Don't take it personally, that happens in other countries as well. It's not common, but there are hostels in the US, Canada, and Europe that don't allow people from their own country to stay there. So if it makes you feel any better, there are U.S. hostels that will happily accept you, but not a U.S. citizen. I ran into that once myself when I wanted to stay at a hostel here, so I know it is frustrating.
The reasoning is some hostels are trying to create a particular social environment where you can interact with travelers from all different countries. It's also a way to make sure guests really are people who are traveling, not just locals who need a place to crash, or someone who just arrived in town and is looking for temporary housing. At worse, some hostels that let anyone stay can end up looking more like a housing project or homeless shelter.

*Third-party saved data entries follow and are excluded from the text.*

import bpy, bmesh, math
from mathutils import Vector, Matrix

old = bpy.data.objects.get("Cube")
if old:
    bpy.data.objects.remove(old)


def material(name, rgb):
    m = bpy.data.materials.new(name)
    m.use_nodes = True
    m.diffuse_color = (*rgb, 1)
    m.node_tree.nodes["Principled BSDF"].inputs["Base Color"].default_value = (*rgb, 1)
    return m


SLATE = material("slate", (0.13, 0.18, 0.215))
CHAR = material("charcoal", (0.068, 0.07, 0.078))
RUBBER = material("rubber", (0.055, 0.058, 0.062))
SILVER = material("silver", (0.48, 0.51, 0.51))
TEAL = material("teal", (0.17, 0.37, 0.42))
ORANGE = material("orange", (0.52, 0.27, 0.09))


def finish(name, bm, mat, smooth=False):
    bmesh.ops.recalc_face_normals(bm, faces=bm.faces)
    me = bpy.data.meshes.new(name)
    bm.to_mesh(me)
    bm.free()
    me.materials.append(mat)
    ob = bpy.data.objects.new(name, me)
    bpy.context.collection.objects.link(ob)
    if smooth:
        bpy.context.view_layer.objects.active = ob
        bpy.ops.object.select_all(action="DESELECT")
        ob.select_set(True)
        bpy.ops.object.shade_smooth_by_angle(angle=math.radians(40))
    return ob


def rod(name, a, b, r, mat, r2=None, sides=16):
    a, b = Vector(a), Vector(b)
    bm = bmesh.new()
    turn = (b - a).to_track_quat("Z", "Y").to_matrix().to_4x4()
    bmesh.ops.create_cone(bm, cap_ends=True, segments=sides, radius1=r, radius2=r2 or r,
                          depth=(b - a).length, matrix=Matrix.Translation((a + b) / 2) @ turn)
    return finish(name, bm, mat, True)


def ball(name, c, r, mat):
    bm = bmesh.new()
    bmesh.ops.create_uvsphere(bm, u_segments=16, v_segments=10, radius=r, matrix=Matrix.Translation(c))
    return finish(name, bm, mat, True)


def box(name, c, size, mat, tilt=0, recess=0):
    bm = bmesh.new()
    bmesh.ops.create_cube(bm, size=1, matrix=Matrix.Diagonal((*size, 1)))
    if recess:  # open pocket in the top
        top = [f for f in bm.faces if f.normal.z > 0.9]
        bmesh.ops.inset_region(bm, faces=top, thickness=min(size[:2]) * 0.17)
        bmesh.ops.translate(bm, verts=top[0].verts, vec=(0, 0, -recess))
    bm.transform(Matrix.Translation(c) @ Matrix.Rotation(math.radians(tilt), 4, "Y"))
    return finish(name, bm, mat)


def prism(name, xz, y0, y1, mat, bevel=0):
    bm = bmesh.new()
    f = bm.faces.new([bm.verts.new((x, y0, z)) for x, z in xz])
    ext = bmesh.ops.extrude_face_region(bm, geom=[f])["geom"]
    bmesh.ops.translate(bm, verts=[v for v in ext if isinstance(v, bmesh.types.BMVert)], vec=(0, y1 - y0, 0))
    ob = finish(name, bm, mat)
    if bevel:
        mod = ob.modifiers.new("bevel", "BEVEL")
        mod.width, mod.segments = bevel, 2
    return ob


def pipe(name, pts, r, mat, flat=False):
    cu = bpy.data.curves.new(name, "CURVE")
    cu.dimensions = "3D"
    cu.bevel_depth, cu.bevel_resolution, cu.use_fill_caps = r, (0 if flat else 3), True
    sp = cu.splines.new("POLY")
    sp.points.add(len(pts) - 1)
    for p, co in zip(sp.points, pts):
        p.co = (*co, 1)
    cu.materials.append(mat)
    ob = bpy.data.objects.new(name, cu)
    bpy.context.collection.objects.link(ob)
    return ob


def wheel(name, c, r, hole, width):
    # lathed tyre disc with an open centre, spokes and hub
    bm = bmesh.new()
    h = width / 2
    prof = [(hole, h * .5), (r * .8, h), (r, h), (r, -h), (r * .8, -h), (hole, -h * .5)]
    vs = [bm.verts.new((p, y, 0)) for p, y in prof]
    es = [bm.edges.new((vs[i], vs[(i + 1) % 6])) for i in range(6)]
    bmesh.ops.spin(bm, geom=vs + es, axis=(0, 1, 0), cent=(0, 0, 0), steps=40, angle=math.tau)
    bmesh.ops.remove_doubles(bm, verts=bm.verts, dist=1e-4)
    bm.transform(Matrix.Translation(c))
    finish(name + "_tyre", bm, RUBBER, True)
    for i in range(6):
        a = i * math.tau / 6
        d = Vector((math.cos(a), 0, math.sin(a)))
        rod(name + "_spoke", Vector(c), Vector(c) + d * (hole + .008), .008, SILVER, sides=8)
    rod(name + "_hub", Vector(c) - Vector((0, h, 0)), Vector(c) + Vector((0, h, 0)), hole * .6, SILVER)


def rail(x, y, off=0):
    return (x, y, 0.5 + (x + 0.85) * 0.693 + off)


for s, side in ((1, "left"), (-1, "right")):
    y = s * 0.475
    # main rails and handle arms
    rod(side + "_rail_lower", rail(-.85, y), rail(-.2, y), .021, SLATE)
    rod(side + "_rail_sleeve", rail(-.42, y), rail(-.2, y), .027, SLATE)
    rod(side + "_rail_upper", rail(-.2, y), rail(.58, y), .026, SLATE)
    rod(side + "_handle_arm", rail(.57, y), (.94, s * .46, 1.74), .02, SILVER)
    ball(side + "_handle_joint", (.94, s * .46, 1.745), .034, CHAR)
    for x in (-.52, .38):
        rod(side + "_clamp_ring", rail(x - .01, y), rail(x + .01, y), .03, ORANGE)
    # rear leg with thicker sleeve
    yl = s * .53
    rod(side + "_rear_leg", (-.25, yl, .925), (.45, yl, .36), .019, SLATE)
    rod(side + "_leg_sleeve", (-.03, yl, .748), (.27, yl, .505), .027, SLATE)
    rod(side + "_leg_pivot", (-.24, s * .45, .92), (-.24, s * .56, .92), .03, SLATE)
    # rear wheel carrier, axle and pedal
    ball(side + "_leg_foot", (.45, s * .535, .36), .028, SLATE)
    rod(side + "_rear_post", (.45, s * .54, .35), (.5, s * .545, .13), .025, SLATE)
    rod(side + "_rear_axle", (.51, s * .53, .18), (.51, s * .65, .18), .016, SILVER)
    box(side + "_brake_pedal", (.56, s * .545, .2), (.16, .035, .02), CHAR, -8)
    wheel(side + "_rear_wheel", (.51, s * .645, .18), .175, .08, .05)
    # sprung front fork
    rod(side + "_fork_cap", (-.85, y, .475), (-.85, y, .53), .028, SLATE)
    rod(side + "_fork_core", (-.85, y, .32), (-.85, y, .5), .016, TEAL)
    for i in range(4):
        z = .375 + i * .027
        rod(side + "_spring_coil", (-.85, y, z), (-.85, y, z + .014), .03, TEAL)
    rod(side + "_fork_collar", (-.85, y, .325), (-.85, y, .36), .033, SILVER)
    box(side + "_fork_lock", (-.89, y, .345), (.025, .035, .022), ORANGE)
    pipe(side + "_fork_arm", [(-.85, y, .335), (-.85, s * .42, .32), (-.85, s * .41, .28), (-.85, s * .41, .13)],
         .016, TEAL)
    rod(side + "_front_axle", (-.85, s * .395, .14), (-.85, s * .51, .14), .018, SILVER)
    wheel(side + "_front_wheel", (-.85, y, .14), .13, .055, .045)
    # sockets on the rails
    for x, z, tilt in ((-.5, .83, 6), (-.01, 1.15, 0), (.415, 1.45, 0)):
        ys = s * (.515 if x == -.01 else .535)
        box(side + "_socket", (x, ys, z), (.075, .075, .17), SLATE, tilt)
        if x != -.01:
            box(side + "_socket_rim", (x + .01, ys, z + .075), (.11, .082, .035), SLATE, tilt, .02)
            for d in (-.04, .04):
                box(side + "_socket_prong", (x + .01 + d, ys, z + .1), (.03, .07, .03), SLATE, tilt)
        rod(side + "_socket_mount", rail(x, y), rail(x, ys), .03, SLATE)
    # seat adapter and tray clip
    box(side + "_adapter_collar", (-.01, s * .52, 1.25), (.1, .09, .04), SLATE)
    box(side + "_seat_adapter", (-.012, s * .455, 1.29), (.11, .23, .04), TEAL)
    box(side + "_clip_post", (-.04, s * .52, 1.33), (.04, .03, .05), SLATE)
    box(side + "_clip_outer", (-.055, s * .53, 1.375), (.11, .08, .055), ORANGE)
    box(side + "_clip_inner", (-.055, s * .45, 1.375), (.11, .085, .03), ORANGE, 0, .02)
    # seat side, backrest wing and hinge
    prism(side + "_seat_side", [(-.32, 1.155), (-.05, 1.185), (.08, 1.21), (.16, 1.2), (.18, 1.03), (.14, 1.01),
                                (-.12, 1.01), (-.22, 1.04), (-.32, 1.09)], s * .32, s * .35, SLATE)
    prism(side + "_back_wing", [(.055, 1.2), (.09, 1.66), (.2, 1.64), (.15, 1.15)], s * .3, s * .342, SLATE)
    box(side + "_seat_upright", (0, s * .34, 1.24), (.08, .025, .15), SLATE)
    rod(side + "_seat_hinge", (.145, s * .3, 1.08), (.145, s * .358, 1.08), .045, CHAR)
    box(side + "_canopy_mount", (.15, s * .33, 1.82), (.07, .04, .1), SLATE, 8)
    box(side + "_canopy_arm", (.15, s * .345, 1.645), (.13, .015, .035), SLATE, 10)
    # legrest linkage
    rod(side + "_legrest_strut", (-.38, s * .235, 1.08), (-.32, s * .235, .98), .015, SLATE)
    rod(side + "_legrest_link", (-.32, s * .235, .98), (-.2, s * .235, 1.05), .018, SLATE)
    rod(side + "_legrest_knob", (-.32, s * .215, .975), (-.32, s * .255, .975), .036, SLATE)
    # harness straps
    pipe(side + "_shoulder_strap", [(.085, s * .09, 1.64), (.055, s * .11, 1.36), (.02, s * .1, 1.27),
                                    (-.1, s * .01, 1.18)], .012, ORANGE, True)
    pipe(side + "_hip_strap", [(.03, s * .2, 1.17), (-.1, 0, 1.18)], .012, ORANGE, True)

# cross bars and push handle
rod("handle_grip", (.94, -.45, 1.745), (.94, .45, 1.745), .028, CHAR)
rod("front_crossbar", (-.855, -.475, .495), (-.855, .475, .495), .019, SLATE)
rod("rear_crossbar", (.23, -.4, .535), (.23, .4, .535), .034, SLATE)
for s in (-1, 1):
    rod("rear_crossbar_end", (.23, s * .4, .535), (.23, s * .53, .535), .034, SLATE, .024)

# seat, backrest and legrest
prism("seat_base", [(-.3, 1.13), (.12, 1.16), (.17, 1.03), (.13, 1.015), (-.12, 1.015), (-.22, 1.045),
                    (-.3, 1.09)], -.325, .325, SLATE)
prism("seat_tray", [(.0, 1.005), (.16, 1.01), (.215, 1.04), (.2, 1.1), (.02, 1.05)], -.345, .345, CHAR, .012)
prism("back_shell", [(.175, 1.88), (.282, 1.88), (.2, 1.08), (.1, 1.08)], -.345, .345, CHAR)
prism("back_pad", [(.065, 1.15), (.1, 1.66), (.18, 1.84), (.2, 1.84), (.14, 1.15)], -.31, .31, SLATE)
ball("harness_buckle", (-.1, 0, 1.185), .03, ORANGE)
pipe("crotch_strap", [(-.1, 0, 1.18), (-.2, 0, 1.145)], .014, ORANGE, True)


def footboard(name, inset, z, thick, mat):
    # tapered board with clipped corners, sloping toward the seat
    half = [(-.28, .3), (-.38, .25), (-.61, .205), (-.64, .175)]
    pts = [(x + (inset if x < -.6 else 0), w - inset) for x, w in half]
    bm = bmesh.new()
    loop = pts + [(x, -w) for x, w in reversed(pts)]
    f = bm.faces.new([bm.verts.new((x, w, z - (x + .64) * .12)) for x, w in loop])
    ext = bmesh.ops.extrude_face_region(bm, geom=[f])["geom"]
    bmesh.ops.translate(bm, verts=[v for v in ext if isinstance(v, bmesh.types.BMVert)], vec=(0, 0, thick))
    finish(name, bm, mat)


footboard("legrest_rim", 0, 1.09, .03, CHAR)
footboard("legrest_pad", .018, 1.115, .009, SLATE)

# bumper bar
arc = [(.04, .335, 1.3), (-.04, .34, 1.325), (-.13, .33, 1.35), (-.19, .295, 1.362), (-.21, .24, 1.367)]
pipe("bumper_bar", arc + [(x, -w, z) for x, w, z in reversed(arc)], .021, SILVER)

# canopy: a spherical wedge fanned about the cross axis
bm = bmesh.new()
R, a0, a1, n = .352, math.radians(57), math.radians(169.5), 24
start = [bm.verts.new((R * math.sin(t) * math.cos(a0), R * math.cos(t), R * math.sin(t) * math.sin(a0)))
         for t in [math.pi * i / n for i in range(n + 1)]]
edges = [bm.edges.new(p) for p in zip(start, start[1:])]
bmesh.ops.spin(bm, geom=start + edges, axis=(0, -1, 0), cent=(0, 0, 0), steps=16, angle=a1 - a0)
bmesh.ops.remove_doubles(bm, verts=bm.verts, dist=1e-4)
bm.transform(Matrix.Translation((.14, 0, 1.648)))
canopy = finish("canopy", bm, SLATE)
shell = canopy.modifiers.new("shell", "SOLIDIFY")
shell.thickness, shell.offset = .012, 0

It does solve that problem, but it is unfortunate that they also end up excluding people who really are visiting town from other parts of the country. I don't think it's a great policy, but that's the reasoning behind it anyway.